Investigating the Vibrational and Electronic States of Various pi-Conjugated Systems
The vibrational and electronic properties of a range of pi-conjugated systems were explored. Such systems included some donor-acceptor dyes in which their symmetry made computational analysis of their charge-transfer dynamics challenging, some polythiophene-derived conducting polymers and their intense Raman frequency dispersion, and novel photolytic nitroxyl donor prodrugs. The truxene systems reported were intensely coloured with their main absorption band being highly solvatochromic. This solvatochromic behaviour indicated the strong charge-transfer properties of these dyes, which was observed in both the UV-Visible spectra, emission spectra and reaffirmed using resonance Raman spectroscopy. Density functional theory (DFT) and time-dependent DFT (TD-DFT) calculations supported the observations made spectroscopically, however, dipole moment changes between the ground and first excited state were inaccurate. This was attributed to localised asymmetry caused by the physical solvent environment which stabilised the charge-transfer process down one 'arm' of the truxene dye which was unable to be replicated using DFT simulations. Three polythiophene co-polymers (PThBr, P3HTBr, and PEDOTBr) were examined for their Raman frequency dispersion. It was observed that P3HTBr and PEDOTBr exhibited higher energy electronic transitions than their pristine analogues. These transitions were pi-pi* in character. This was supported by resonance Raman spectroscopy. Furthermore, these co-polymers were found to be highly dispersive, with dispersion rates (D) of between 24 and 42 x 10^-3 eV^-1. An additional system featuring PEDOT was examined to investigate if a macrocycle was connected to the polymer via 'click'-chemistry. Conclusive proof for this would have presented as triazole vibrations, or electronic transitions associated with the triazole. However, no triazole vibrations were observed as triazoles are not largely Raman active. Additionally, as triazoles are known electronic insulators, electronic transitions featuring the triazole units were unlikely. Analysis of the precursor to the click reaction, PEDOT-N_3, indicated azide bands were present at around 2210 cm^-1, which were not present in pristine PEDOT nor the clicked product. Additionally, when a positive potential was applied resulting in the PEDOT polymer to become oxidised, Raman modes associated with the macrocycle dominated the Raman spectrum, supporting the hypothesis that the macrocycle was chemically linked to the polymer. Some more donor-acceptor dyes were investigated using resonance Raman spectroscopy to affirm calculations made by another research group. These calculations were supplied, and suggested more complex charge-transfer processes than those of the truxene systems due to their A-D-A-D-A-D-A structure. It was further demonstrated that naphthalimide moieties can function as both a donor and as an acceptor, and that the electronic transitions for the naphthalimides were highly delocalised. Their short-lived excited state was elongated by increasing the electron density on the central benzene core although the lifetimes were still, at most, 1.1 ns. Lastly, photolytic nitroxyl donor prodrugs were investigated. These systems were explored to examine whether the photocleavage could be examined spectroscopically in order to elucidate the mechanism at which the photocleavage event occurred. Although clear differences were observed between the cleaved and uncleaved species, observation of the photocleavage through resonance Raman spectroscopy proved challenging, owing to the low Raman scattering of the principal bonds associated with the target sulfonamide moiety. DFT simulations, however, proved to be a useful tool as a predictive measure for determining the potential result of photocleavage. Using NAP-6,2-CF_3, a known nitroxyl releasing prodrug, and MeONOBnCH_3, which was demonstrated to not release nitroxyl, as calibrative systems, it was determined that the primary target - the coumarine-based BHC-CF_3 - would successfully release nitroxyl.

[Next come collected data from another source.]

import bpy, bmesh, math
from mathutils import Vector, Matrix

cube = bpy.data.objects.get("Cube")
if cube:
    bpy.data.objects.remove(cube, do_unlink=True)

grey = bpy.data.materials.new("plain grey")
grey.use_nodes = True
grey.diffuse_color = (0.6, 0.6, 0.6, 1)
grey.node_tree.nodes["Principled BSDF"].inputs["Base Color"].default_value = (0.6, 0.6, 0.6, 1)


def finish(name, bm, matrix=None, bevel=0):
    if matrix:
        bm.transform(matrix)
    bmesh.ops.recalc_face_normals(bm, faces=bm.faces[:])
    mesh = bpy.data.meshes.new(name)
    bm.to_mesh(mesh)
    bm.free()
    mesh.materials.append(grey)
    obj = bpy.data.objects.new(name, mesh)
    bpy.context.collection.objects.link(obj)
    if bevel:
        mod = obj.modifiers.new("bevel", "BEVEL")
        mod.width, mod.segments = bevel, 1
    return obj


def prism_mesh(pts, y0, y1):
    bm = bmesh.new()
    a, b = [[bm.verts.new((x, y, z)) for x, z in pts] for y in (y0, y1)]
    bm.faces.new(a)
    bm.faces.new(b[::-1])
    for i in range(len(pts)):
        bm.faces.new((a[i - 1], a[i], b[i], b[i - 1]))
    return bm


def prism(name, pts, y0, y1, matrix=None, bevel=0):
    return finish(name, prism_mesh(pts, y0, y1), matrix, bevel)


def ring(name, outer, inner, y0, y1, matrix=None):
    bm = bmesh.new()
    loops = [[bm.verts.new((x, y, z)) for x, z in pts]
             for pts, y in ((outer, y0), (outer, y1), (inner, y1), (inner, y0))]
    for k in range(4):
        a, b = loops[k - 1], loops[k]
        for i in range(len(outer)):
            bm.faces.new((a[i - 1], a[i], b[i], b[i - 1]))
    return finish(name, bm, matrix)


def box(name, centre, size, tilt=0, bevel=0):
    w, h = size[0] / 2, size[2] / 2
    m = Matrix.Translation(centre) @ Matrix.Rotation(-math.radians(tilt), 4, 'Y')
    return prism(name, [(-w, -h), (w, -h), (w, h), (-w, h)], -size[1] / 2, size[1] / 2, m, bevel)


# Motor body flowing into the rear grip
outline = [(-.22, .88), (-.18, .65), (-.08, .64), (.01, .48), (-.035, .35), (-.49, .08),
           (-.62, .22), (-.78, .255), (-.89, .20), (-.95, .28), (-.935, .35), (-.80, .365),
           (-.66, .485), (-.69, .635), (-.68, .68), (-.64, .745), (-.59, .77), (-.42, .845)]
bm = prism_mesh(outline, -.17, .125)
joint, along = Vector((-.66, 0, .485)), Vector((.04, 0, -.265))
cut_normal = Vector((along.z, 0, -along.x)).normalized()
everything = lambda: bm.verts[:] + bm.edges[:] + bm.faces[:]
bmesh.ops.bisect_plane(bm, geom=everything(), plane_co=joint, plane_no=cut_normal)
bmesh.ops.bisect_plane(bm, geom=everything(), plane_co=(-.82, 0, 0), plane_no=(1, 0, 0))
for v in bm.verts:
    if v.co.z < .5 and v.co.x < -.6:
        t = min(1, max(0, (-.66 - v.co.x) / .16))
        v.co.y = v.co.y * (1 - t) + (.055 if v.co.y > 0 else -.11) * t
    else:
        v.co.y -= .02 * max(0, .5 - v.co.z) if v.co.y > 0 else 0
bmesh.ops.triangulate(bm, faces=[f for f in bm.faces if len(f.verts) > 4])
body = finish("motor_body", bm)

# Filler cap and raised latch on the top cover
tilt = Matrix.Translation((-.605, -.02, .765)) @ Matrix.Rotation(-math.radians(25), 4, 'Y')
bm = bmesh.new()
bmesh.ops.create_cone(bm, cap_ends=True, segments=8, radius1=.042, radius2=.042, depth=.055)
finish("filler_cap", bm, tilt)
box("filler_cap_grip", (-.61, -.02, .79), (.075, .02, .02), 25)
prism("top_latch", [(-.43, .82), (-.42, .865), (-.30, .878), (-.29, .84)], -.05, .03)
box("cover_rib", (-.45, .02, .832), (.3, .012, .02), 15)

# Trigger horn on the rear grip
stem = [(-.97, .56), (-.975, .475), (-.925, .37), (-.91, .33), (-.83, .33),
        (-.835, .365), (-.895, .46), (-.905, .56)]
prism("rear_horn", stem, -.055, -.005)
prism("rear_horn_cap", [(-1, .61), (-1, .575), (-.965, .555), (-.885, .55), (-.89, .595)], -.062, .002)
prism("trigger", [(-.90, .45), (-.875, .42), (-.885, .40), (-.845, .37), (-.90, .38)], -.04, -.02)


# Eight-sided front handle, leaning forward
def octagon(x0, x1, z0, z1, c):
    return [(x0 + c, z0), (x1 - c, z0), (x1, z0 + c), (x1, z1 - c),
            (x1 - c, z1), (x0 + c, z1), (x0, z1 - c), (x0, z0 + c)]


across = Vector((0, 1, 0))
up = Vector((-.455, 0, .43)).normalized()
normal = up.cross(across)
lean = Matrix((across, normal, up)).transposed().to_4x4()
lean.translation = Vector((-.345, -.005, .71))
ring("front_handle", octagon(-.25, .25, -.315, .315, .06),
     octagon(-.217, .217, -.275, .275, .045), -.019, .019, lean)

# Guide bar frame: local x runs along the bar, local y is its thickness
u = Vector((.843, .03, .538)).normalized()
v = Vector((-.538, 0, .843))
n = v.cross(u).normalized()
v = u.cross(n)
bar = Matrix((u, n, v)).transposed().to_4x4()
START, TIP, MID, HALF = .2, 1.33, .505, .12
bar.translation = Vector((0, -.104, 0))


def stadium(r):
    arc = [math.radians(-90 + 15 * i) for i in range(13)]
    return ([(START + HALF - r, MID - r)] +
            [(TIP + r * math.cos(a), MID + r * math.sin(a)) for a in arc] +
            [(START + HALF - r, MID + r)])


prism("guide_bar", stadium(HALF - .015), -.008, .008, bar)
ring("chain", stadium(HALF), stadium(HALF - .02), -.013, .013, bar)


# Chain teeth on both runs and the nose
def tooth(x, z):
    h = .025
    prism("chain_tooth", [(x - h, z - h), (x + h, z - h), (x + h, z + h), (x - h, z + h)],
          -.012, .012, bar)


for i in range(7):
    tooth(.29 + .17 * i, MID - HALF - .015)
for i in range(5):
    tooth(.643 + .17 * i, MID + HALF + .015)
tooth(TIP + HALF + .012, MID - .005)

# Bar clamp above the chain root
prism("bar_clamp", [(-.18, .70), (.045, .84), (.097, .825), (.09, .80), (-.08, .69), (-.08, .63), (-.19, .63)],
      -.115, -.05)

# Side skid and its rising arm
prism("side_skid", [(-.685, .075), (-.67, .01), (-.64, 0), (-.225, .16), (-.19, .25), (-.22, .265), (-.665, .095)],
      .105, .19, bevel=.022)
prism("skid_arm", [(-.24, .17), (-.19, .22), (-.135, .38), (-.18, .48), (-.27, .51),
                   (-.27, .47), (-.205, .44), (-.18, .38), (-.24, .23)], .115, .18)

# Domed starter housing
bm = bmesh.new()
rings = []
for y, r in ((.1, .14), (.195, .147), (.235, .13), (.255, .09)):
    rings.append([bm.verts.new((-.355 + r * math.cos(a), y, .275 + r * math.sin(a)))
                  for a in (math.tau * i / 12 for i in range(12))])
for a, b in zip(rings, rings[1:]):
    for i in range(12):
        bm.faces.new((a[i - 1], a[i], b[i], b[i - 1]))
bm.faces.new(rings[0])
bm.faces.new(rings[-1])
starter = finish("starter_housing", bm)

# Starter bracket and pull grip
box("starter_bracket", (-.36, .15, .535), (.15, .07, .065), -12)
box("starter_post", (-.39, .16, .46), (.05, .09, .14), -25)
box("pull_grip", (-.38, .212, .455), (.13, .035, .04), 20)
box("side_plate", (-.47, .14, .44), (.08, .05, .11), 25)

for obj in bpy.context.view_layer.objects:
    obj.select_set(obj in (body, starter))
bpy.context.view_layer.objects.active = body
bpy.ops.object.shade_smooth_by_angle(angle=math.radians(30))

Advisor: Gordon, Keith
Degree Name: Master of Science
Degree Discipline: Chemistry
Publisher: University of Otago
Keywords: Raman spectroscopy; Resonance Raman spectroscopy; Organophotovoltaics; Donor-Acceptor Dyes; Polythiophene
Research Type: Thesis